Shen Shellenberger
Shen Shellenberger

Shen’s been a Jersey girl for most of her life, other than living for a three-year stretch in Portland, Oregon, and six magical months in Tokyo. Shen loves the arts in all of its various forms – from the beauty of a perfectly-placed base hit to the raw energy of rock ‘n’ roll – and has successfully passed on this appreciation to her three grown children.
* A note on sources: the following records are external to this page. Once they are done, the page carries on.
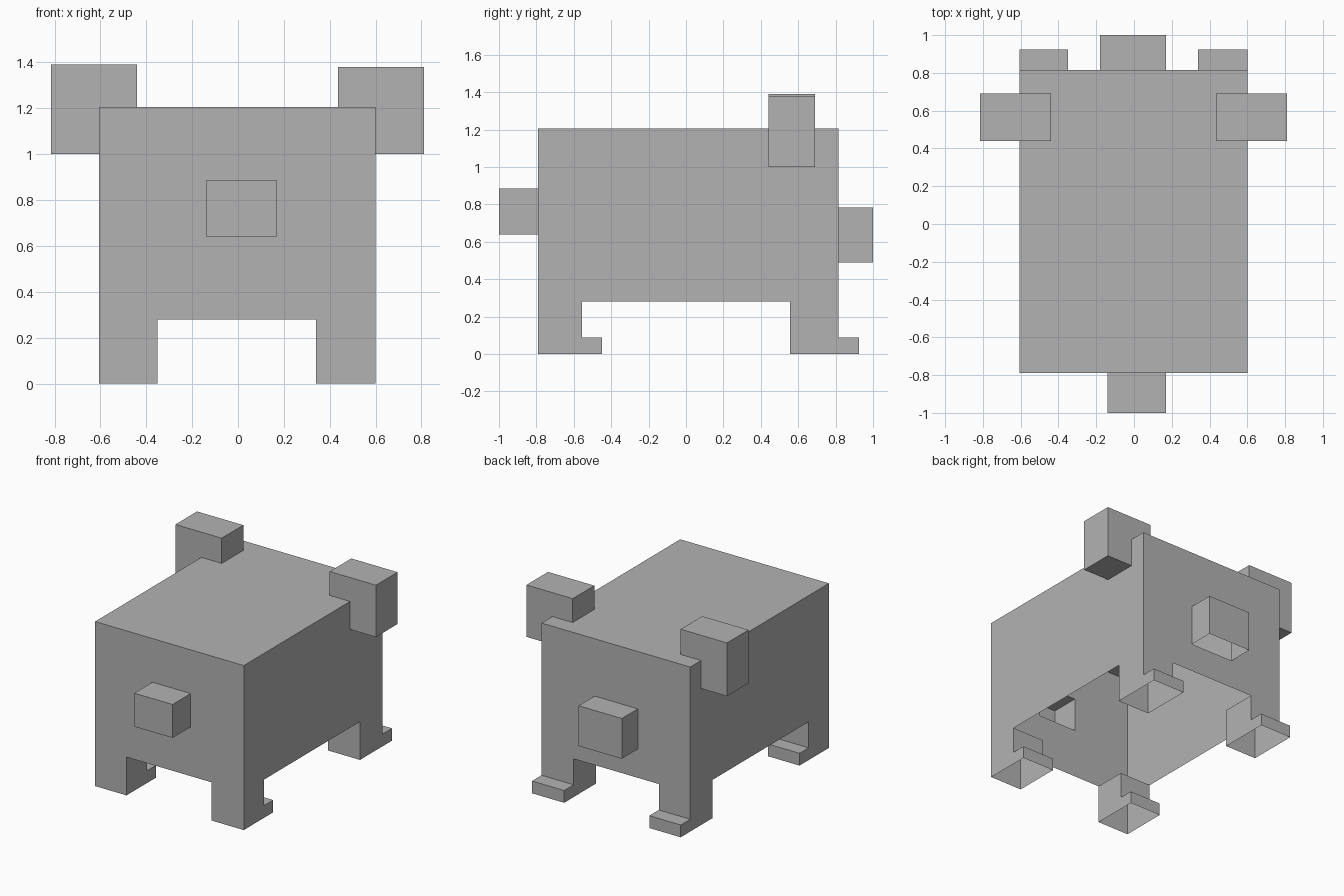
import bpy
import bmesh
from mathutils import Vector

if "Cube" in bpy.data.objects:
    bpy.data.objects.remove(bpy.data.objects["Cube"], do_unlink=True)

grey = bpy.data.materials.new("plain_grey")
grey.use_nodes = True
grey.diffuse_color = (0.45, 0.45, 0.45, 1)
grey.node_tree.nodes["Principled BSDF"].inputs["Base Color"].default_value = grey.diffuse_color


def box(name, x, y, z):
    """Box between the given (low, high) extents."""
    bm = bmesh.new()
    bmesh.ops.create_cube(bm, size=1)
    for v in bm.verts:
        v.co = Vector([r[0] if c < 0 else r[1] for c, r in zip(v.co, (x, y, z))])
    mesh = bpy.data.meshes.new(name)
    bm.to_mesh(mesh)
    bm.free()
    mesh.materials.append(grey)
    obj = bpy.data.objects.new(name, mesh)
    bpy.context.collection.objects.link(obj)
    return obj


FRONT, BACK = -0.79, 0.815
BELLY, TOP = 0.28, 1.205

body = box("animal_body", (-0.605, 0.6), (FRONT, BACK), (BELLY, TOP))

# Snout and tail, sunk into the body so that they merge
parts = [
    box("snout", (-0.14, 0.17), (-1, FRONT + 0.1), (0.64, 0.885)),
    box("tail", (-0.18, 0.17), (BACK - 0.1, 1), (0.49, 0.785)),
]

# Legs with feet that step backwards
for side, x in (("right", (-0.605, -0.35)), ("left", (0.34, 0.6))):
    for end, leg_y, foot_y in (("front", (FRONT, -0.555), -0.45),
                               ("back", (0.555, BACK), 0.925)):
        parts.append(box(f"{end}_{side}_leg", x, leg_y, (0, BELLY + 0.1)))
        parts.append(box(f"{end}_{side}_foot", x, (leg_y[0], foot_y), (0, 0.09)))

# Ears wrapped over the upper edges
parts.append(box("right_ear", (-0.815, -0.44), (0.44, 0.69), (1.0, 1.39)))
parts.append(box("left_ear", (0.435, 0.81), (0.44, 0.69), (1.0, 1.38)))

# Merge everything into one skin
for part in parts:
    mod = body.modifiers.new("merge_" + part.name, "BOOLEAN")
    mod.operation = "UNION"
    mod.solver = "EXACT"
    mod.object = part
bpy.context.view_layer.update()
evaluated = body.evaluated_get(bpy.context.evaluated_depsgraph_get())
skin = bpy.data.meshes.new_from_object(evaluated)
body.modifiers.clear()
body.data = skin
for part in parts:
    bpy.data.objects.remove(part, do_unlink=True)

# Leave the hollow skin open underneath, except under the ears
bm = bmesh.new()
bm.from_mesh(skin)
bmesh.ops.remove_doubles(bm, verts=bm.verts, dist=0.0005)
bm.normal_update()
under = [f for f in bm.faces
         if f.normal.z < -0.5 and f.calc_center_median().z < 0.9]
bmesh.ops.delete(bm, geom=under, context="FACES")
bmesh.ops.dissolve_limit(bm, angle_limit=0.02, verts=bm.verts, edges=bm.edges)
for f in bm.faces:
    f.smooth = False
    f.material_index = 0
bm.to_mesh(skin)
bm.free()
skin.materials.clear()
skin.materials.append(grey)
Shen’s most recent jobs include WXPN (1993-2001) and the Philadelphia Museum of Art (2003-present). Shen also has been a working freelancer for 25 years, and operated her own frame shop in Mt. Holly in the late-70s.